Project-based Learning Visual Concept Diagram
Project-based learning shifts away from teacher directed learning
to more pupil centered learning activities that focus on real
world issues and practices. Characteristics of PBL are built on
inquiry strategies that foster natural curiosity of real issues
and concerns affecting the lives of the pupil and focus on developing
skills that enable pupils to rely on strategies to resolve complex
problems encountered by daily living. One of the many benefits
of PBL is that is provides motivation for pupils to engage in
learning that is self-directed and based on their own interests.
It creates the framework for constructivist teaching and learning
that promotes meaning to what otherwise would be compartmentalized
learning that sometimes lacks connection to anything real or applicable
to the life of the pupil. Another important benefit of PBL is
that it aims to develop many of the skills desired by 21st Century
employers, including the ability to work well with others, be
thoughtful and reflective in decision-making, take initiative,
and solve complex problems.
Principles of Project-based Learning
In practice, PBL sets the stage for the inquiry to take on a
life of its own.
- Pupils work together in groups and collaborate on project
- A real world problem that affects the life of the pupil(s)
is presented for investigation.
- Pupils discuss findings and consult the teacher for guidance,
input, and feedback.
- The maturity level of pupils' skills determines the degree
of guidance provided by the teacher.
- Final products resulting from PBL can be shared with the community-at-large,
thus fostering ownership and responsible citizenship in addressing
real world problems.
- Assign pupils into small groups, either randomly or using
cooperative learning principles.
- Present a real world problem to the pupils or depending on
the skill set, let the pupil(s) decide from possible topics
- Set the parameters or structure for accomplishing the task
(due date, length of assignment, rubric that will be used to
evaluate final product, etc.)
- Encourage pupils to take turns leading the group activities
making sure all pupils are participating equally in completing
the project assignment.
- Check with pupil(s) on their progress in increments depending
on the depth and breathe of the project assignment. Give pupils
scheduled dates or times that they should check in with you
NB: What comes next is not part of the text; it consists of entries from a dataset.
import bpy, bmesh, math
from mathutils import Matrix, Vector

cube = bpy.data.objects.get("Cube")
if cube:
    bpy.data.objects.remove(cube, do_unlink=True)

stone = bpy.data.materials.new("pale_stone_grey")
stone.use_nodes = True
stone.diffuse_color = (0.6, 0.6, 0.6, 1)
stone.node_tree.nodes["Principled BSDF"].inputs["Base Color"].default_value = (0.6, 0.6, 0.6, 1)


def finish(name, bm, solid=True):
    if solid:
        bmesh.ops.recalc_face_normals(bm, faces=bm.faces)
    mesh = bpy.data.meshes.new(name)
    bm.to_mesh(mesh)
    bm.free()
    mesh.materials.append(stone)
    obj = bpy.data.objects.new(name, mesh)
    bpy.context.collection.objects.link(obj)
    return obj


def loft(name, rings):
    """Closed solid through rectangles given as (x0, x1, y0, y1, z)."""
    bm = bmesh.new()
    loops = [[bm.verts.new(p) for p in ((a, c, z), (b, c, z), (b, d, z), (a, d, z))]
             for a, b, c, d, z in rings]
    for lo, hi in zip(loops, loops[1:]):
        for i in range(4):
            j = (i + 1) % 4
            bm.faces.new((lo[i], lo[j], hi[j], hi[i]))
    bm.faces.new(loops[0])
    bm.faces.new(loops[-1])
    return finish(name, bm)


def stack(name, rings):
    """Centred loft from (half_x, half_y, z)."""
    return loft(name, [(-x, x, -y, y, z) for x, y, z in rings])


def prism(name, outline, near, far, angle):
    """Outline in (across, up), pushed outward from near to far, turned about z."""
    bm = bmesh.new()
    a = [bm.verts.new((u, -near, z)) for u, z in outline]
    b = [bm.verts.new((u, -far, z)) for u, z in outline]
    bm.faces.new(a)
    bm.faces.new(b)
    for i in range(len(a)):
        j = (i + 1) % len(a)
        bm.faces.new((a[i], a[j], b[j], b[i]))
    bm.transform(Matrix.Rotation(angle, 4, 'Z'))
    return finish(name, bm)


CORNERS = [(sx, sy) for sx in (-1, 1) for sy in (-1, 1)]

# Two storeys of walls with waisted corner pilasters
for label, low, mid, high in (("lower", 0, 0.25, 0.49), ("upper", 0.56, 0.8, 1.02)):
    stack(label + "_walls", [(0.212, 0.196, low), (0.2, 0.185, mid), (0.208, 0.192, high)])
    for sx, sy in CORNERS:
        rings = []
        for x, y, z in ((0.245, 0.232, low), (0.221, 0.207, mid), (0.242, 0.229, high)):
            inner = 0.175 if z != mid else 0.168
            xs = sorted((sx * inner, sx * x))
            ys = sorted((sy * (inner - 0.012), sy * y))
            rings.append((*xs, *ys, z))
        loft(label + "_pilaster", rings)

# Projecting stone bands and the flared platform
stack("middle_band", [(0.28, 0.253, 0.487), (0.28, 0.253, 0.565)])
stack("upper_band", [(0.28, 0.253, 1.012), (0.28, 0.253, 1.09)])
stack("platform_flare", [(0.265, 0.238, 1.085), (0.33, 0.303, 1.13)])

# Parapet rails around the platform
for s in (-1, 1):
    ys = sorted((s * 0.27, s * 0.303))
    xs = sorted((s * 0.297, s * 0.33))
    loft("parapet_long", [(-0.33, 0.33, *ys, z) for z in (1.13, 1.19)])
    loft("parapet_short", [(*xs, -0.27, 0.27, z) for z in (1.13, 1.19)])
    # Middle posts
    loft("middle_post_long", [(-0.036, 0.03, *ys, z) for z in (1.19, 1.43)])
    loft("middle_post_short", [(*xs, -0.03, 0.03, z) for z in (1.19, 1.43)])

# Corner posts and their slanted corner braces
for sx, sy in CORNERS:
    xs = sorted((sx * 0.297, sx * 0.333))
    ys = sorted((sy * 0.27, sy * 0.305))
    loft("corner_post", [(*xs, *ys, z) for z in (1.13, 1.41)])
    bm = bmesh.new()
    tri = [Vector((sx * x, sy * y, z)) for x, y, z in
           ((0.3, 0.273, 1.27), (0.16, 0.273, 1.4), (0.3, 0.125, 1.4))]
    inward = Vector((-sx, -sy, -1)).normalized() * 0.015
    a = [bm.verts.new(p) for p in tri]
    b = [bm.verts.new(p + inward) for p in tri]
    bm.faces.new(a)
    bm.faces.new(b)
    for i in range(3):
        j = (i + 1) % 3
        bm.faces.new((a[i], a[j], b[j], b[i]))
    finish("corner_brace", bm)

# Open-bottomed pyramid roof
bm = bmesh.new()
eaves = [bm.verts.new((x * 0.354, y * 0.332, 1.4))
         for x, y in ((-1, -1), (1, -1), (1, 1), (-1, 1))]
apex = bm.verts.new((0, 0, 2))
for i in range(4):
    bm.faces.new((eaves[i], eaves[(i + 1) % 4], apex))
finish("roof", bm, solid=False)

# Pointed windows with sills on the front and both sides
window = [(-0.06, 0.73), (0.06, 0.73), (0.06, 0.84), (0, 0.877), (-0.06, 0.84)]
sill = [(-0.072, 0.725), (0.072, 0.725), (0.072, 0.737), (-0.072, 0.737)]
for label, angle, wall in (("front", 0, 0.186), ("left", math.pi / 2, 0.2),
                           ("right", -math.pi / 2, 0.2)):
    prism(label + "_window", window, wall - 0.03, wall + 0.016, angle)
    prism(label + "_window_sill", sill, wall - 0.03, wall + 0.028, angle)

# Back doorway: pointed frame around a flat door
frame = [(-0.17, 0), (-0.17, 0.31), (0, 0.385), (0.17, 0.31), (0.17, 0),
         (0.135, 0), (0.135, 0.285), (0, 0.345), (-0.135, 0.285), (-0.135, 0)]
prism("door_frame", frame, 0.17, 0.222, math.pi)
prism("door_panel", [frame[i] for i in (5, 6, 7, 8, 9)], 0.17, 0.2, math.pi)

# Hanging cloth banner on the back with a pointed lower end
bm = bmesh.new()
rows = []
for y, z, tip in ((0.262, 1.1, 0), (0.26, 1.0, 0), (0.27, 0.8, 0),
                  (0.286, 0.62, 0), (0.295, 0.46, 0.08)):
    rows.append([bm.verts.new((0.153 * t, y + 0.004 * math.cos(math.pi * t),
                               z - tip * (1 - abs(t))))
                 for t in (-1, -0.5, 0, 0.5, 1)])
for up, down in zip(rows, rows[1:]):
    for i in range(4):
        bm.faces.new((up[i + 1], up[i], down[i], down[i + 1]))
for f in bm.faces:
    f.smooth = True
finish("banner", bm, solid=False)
- Optional: A log of activities can be kept to keep track
of ongoing progress.
- Schedule enough time for pupils to display or present their
projects once completed to the total class or the school community